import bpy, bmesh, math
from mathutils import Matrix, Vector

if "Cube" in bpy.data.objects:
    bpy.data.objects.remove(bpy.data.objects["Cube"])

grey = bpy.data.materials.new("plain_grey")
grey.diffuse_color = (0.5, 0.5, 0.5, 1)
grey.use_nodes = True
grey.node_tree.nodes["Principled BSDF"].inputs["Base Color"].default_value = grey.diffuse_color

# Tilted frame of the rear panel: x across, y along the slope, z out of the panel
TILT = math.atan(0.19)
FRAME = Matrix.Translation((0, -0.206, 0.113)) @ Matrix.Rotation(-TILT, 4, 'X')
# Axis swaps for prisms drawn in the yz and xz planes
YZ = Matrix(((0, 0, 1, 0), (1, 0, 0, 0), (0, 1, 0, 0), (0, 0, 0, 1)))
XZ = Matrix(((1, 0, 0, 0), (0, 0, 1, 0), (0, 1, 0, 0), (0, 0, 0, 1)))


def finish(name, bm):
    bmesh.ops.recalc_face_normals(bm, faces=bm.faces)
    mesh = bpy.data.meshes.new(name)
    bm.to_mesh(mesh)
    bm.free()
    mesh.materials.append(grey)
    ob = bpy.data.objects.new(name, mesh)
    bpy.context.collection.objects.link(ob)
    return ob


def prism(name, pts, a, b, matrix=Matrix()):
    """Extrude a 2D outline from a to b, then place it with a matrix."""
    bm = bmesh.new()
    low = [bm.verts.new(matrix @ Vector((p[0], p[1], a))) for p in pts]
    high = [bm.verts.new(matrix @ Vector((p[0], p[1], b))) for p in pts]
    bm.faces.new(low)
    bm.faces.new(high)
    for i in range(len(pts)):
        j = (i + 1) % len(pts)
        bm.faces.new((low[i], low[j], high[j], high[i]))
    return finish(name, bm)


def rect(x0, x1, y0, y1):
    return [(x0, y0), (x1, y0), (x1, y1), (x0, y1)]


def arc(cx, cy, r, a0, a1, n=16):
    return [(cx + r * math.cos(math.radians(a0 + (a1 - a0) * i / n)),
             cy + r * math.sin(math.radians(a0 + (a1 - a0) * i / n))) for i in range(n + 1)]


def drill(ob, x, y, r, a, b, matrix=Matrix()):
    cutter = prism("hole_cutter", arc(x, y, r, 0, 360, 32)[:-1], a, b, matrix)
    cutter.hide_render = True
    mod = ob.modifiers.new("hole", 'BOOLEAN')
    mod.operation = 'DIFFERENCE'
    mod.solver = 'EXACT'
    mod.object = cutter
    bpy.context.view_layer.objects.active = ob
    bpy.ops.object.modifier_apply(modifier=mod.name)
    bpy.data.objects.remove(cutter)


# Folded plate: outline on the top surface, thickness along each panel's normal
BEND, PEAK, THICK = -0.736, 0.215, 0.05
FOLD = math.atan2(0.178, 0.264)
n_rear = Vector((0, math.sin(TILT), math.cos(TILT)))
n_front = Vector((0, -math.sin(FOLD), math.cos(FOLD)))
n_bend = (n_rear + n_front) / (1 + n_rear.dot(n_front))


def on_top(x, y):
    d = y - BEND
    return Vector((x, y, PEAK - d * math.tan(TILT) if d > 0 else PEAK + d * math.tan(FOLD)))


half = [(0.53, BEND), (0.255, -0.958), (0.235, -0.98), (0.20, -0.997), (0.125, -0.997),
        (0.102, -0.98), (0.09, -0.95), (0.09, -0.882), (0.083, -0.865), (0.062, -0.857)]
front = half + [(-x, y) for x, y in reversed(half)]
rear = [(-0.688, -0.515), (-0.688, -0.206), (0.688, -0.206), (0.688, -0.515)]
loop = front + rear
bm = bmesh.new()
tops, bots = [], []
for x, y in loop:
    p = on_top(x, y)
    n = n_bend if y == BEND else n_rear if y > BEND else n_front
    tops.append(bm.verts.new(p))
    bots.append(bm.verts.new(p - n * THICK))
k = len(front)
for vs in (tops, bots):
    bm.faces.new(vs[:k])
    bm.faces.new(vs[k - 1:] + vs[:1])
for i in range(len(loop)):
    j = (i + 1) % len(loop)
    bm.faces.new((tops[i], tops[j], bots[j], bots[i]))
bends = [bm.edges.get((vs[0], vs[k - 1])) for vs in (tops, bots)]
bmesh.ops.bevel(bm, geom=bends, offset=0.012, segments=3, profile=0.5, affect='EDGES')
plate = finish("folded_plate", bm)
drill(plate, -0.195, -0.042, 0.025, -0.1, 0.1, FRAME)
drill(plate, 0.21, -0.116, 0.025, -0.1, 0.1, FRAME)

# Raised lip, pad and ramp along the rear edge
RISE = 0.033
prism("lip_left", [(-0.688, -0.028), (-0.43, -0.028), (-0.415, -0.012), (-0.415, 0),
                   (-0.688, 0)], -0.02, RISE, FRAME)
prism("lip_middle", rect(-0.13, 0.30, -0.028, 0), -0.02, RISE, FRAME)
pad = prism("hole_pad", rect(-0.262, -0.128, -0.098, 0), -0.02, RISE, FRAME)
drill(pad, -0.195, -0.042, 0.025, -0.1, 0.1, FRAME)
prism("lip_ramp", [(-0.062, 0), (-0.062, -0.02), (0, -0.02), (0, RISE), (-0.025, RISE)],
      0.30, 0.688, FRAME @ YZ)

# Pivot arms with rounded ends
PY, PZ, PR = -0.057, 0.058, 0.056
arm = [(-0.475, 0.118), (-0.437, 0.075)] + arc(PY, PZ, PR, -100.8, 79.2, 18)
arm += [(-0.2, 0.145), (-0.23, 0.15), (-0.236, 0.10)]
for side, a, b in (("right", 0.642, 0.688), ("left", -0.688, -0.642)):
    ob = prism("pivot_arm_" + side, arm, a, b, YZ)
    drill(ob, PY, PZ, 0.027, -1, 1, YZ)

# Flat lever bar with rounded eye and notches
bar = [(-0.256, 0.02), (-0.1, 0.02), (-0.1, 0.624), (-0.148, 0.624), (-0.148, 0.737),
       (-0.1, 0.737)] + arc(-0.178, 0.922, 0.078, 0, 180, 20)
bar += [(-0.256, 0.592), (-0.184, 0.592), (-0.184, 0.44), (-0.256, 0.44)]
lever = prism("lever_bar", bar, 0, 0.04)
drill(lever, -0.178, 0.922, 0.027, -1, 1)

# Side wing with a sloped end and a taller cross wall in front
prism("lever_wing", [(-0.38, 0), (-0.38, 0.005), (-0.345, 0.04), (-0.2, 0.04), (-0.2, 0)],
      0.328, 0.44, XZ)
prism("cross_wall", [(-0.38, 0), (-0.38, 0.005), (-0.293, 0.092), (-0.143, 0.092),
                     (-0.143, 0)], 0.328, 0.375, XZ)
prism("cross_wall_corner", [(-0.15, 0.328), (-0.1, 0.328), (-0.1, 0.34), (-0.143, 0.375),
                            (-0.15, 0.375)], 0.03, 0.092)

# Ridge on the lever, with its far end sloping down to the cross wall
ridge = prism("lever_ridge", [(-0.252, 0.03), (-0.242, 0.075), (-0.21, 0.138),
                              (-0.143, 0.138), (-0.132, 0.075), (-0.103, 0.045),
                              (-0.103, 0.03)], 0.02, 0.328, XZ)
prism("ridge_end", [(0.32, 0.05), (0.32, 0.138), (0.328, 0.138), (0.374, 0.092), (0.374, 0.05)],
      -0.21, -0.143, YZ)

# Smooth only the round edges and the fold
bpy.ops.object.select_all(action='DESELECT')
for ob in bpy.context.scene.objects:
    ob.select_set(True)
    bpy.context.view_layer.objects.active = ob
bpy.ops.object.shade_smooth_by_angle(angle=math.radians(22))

━━━━━━

Could you retype every record above exactly as written?

Your solution:
import bpy, bmesh, math
from mathutils import Matrix, Vector

if "Cube" in bpy.data.objects:
    bpy.data.objects.remove(bpy.data.objects["Cube"])

grey = bpy.data.materials.new("plain_grey")
grey.diffuse_color = (0.5, 0.5, 0.5, 1)
grey.use_nodes = True
grey.node_tree.nodes["Principled BSDF"].inputs["Base Color"].default_value = grey.diffuse_color

# Tilted frame of the rear panel: x across, y along the slope, z out of the panel
TILT = math.atan(0.19)
FRAME = Matrix.Translation((0, -0.206, 0.113)) @ Matrix.Rotation(-TILT, 4, 'X')
# Axis swaps for prisms drawn in the yz and xz planes
YZ = Matrix(((0, 0, 1, 0), (1, 0, 0, 0), (0, 1, 0, 0), (0, 0, 0, 1)))
XZ = Matrix(((1, 0, 0, 0), (0, 0, 1, 0), (0, 1, 0, 0), (0, 0, 0, 1)))


def finish(name, bm):
    bmesh.ops.recalc_face_normals(bm, faces=bm.faces)
    mesh = bpy.data.meshes.new(name)
    bm.to_mesh(mesh)
    bm.free()
    mesh.materials.append(grey)
    ob = bpy.data.objects.new(name, mesh)
    bpy.context.collection.objects.link(ob)
    return ob


def prism(name, pts, a, b, matrix=Matrix()):
    """Extrude a 2D outline from a to b, then place it with a matrix."""
    bm = bmesh.new()
    low = [bm.verts.new(matrix @ Vector((p[0], p[1], a))) for p in pts]
    high = [bm.verts.new(matrix @ Vector((p[0], p[1], b))) for p in pts]
    bm.faces.new(low)
    bm.faces.new(high)
    for i in range(len(pts)):
        j = (i + 1) % len(pts)
        bm.faces.new((low[i], low[j], high[j], high[i]))
    return finish(name, bm)


def rect(x0, x1, y0, y1):
    return [(x0, y0), (x1, y0), (x1, y1), (x0, y1)]


def arc(cx, cy, r, a0, a1, n=16):
    return [(cx + r * math.cos(math.radians(a0 + (a1 - a0) * i / n)),
             cy + r * math.sin(math.radians(a0 + (a1 - a0) * i / n))) for i in range(n + 1)]


def drill(ob, x, y, r, a, b, matrix=Matrix()):
    cutter = prism("hole_cutter", arc(x, y, r, 0, 360, 32)[:-1], a, b, matrix)
    cutter.hide_render = True
    mod = ob.modifiers.new("hole", 'BOOLEAN')
    mod.operation = 'DIFFERENCE'
    mod.solver = 'EXACT'
    mod.object = cutter
    bpy.context.view_layer.objects.active = ob
    bpy.ops.object.modifier_apply(modifier=mod.name)
    bpy.data.objects.remove(cutter)


# Folded plate: outline on the top surface, thickness along each panel's normal
BEND, PEAK, THICK = -0.736, 0.215, 0.05
FOLD = math.atan2(0.178, 0.264)
n_rear = Vector((0, math.sin(TILT), math.cos(TILT)))
n_front = Vector((0, -math.sin(FOLD), math.cos(FOLD)))
n_bend = (n_rear + n_front) / (1 + n_rear.dot(n_front))


def on_top(x, y):
    d = y - BEND
    return Vector((x, y, PEAK - d * math.tan(TILT) if d > 0 else PEAK + d * math.tan(FOLD)))


half = [(0.53, BEND), (0.255, -0.958), (0.235, -0.98), (0.20, -0.997), (0.125, -0.997),
        (0.102, -0.98), (0.09, -0.95), (0.09, -0.882), (0.083, -0.865), (0.062, -0.857)]
front = half + [(-x, y) for x, y in reversed(half)]
rear = [(-0.688, -0.515), (-0.688, -0.206), (0.688, -0.206), (0.688, -0.515)]
loop = front + rear
bm = bmesh.new()
tops, bots = [], []
for x, y in loop:
    p = on_top(x, y)
    n = n_bend if y == BEND else n_rear if y > BEND else n_front
    tops.append(bm.verts.new(p))
    bots.append(bm.verts.new(p - n * THICK))
k = len(front)
for vs in (tops, bots):
    bm.faces.new(vs[:k])
    bm.faces.new(vs[k - 1:] + vs[:1])
for i in range(len(loop)):
    j = (i + 1) % len(loop)
    bm.faces.new((tops[i], tops[j], bots[j], bots[i]))
bends = [bm.edges.get((vs[0], vs[k - 1])) for vs in (tops, bots)]
bmesh.ops.bevel(bm, geom=bends, offset=0.012, segments=3, profile=0.5, affect='EDGES')
plate = finish("folded_plate", bm)
drill(plate, -0.195, -0.042, 0.025, -0.1, 0.1, FRAME)
drill(plate, 0.21, -0.116, 0.025, -0.1, 0.1, FRAME)

# Raised lip, pad and ramp along the rear edge
RISE = 0.033
prism("lip_left", [(-0.688, -0.028), (-0.43, -0.028), (-0.415, -0.012), (-0.415, 0),
                   (-0.688, 0)], -0.02, RISE, FRAME)
prism("lip_middle", rect(-0.13, 0.30, -0.028, 0), -0.02, RISE, FRAME)
pad = prism("hole_pad", rect(-0.262, -0.128, -0.098, 0), -0.02, RISE, FRAME)
drill(pad, -0.195, -0.042, 0.025, -0.1, 0.1, FRAME)
prism("lip_ramp", [(-0.062, 0), (-0.062, -0.02), (0, -0.02), (0, RISE), (-0.025, RISE)],
      0.30, 0.688, FRAME @ YZ)

# Pivot arms with rounded ends
PY, PZ, PR = -0.057, 0.058, 0.056
arm = [(-0.475, 0.118), (-0.437, 0.075)] + arc(PY, PZ, PR, -100.8, 79.2, 18)
arm += [(-0.2, 0.145), (-0.23, 0.15), (-0.236, 0.10)]
for side, a, b in (("right", 0.642, 0.688), ("left", -0.688, -0.642)):
    ob = prism("pivot_arm_" + side, arm, a, b, YZ)
    drill(ob, PY, PZ, 0.027, -1, 1, YZ)

# Flat lever bar with rounded eye and notches
bar = [(-0.256, 0.02), (-0.1, 0.02), (-0.1, 0.624), (-0.148, 0.624), (-0.148, 0.737),
       (-0.1, 0.737)] + arc(-0.178, 0.922, 0.078, 0, 180, 20)
bar += [(-0.256, 0.592), (-0.184, 0.592), (-0.184, 0.44), (-0.256, 0.44)]
lever = prism("lever_bar", bar, 0, 0.04)
drill(lever, -0.178, 0.922, 0.027, -1, 1)

# Side wing with a sloped end and a taller cross wall in front
prism("lever_wing", [(-0.38, 0), (-0.38, 0.005), (-0.345, 0.04), (-0.2, 0.04), (-0.2, 0)],
      0.328, 0.44, XZ)
prism("cross_wall", [(-0.38, 0), (-0.38, 0.005), (-0.293, 0.092), (-0.143, 0.092),
                     (-0.143, 0)], 0.328, 0.375, XZ)
prism("cross_wall_corner", [(-0.15, 0.328), (-0.1, 0.328), (-0.1, 0.34), (-0.143, 0.375),
                            (-0.15, 0.375)], 0.03, 0.092)

# Ridge on the lever, with its far end sloping down to the cross wall
ridge = prism("lever_ridge", [(-0.252, 0.03), (-0.242, 0.075), (-0.21, 0.138),
                              (-0.143, 0.138), (-0.132, 0.075), (-0.103, 0.045),
                              (-0.103, 0.03)], 0.02, 0.328, XZ)
prism("ridge_end", [(0.32, 0.05), (0.32, 0.138), (0.328, 0.138), (0.374, 0.092), (0.374, 0.05)],
      -0.21, -0.143, YZ)

# Smooth only the round edges and the fold
bpy.ops.object.select_all(action='DESELECT')
for ob in bpy.context.scene.objects:
    ob.select_set(True)
    bpy.context.view_layer.objects.active = ob
bpy.ops.object.shade_smooth_by_angle(angle=math.radians(22))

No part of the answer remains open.